One parent told us that his son declared Culture Camp to be the “Favorite camp they went to all summer.”
L’Ḵoot Kwan Culture Camp was hosted by CIA from July 17 to 23 this year out at Chilkoot Lake. This was the first camp since the start of the pandemic. Daaljíni Mary Folletti Cruise directed the camp with Jackie Pata as Camp Mentor, representing the Sockeye Clan upon whose land the camp is located. Special thanks to X̱’unei Lance and Miriah Twitchell, Skeenyáa Tláa Nancy Keen, Chris Peta, Justina Hotch, Karen and Ole Taug, Gwen Sauser, Jordan Baumgartner, Fred Folletti, Nels Lynch, Douglas Indian Association, Tlingit and Haida Central Council, Goldbelt Heritage, Sealaska Corporation, Chilkat Indian Village, Sandee Martin, Andrea Ferrin, Shawna Puustinen, CIA Maintenance Crew, Macey Martin, Heidi Kattenhorn, the CIA Culture Department, and Sue Folletti for contributing time and talent to make the camp a success.
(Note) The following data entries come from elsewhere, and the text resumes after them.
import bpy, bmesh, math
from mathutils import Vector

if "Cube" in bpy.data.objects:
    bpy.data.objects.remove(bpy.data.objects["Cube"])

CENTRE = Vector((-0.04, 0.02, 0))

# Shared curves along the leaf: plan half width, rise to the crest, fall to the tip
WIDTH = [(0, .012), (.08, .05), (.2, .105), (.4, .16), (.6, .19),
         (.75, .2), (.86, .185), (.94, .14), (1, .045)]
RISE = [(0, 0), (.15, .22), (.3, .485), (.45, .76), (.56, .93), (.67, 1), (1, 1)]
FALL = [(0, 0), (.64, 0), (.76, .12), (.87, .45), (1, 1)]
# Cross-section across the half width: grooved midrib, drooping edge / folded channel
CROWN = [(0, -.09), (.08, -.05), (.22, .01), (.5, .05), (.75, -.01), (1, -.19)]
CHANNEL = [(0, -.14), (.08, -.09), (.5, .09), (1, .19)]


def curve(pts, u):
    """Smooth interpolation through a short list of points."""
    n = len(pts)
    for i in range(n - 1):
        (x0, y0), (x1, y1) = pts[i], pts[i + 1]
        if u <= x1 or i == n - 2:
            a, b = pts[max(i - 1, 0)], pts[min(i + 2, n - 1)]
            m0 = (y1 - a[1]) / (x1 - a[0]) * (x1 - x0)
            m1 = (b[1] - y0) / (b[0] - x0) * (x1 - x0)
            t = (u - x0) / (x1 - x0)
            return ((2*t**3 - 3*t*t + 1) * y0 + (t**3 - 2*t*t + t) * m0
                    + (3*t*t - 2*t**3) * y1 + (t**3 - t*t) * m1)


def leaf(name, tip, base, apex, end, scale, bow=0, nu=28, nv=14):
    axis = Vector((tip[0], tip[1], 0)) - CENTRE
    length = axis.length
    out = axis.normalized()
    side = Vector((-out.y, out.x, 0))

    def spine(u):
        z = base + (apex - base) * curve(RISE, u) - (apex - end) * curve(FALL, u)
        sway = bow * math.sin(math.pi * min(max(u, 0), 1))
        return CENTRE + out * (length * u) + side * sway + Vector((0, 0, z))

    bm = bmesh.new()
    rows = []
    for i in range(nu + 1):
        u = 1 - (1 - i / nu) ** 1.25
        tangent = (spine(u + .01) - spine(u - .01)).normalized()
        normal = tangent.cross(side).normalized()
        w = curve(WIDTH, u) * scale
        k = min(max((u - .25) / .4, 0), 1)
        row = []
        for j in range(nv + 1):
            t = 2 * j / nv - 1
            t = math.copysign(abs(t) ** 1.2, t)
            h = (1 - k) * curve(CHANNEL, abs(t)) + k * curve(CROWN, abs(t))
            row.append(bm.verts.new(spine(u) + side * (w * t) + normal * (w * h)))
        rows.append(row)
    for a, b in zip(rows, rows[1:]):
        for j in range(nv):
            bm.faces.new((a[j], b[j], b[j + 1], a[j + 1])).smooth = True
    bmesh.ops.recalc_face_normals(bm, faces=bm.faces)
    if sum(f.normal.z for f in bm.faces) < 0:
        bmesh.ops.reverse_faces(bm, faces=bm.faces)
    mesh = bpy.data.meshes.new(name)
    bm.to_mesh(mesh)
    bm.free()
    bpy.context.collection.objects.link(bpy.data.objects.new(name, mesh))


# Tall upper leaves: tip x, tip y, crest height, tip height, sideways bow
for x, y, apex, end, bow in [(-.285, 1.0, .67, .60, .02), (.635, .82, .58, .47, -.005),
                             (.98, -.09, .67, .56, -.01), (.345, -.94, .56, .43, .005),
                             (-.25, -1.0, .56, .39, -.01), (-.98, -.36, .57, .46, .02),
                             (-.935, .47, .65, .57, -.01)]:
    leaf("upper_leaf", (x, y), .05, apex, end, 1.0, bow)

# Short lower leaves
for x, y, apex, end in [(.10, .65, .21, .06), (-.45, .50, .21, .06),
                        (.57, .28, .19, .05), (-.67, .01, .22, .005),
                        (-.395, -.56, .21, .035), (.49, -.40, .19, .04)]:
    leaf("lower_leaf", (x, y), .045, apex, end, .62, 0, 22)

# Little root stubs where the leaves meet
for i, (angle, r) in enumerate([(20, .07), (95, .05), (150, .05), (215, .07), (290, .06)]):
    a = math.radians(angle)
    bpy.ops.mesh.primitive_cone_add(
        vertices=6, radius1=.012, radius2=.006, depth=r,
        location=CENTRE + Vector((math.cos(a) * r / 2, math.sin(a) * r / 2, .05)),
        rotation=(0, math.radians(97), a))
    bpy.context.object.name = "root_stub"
Each day started with a run to the lake, and included time for traditional song, dance, storytelling and art. Children spent a week making and decorating drums and drumsticks. Tináas were made. Donated salmon was filleted, dried, smoked and made into fresh pack. Shelter building and fire starting as well as s’more making were campsite activities. Mid-week, children visited Jilkaat Kwaan Cultural Center, harvested soap berries, and then sang and danced in a clearing. Both CIA and Chilkat Indian Village provided vans as transportation. Deer Rock and the Lkoot gravesites were cleared and cleaned with stories told to teach their importance and history to the children. Harvested devils club was made into beads and salve. Picked nettles were split for fibers, which were braided into bracelets. Blueberry jam, soapberries and salve were cooked and processed as gifts. Camp registration peaked at 40 participants with anywhere from 26-32 campers daily. Elder Florence Sheakley attended all week. Elders Josie Johnson, Rosanne Hotch, Gail Tompkins, Joe Hotch, Marsha Hotch and Sammy Jackson attended. Several guests and volunteers came and helped, participated and engaged with the campers as their schedules allowed.
Florence Sheakley remembered helping her brother, Austin Hammond, who started culture camp. A truly humbling experience for all of us at CIA to be able to continue to offer this important experience to the youth of our community. We are so grateful to past and present coordinators, participants, support staff, mentors, teachers and leaders. We are already looking forward to next year.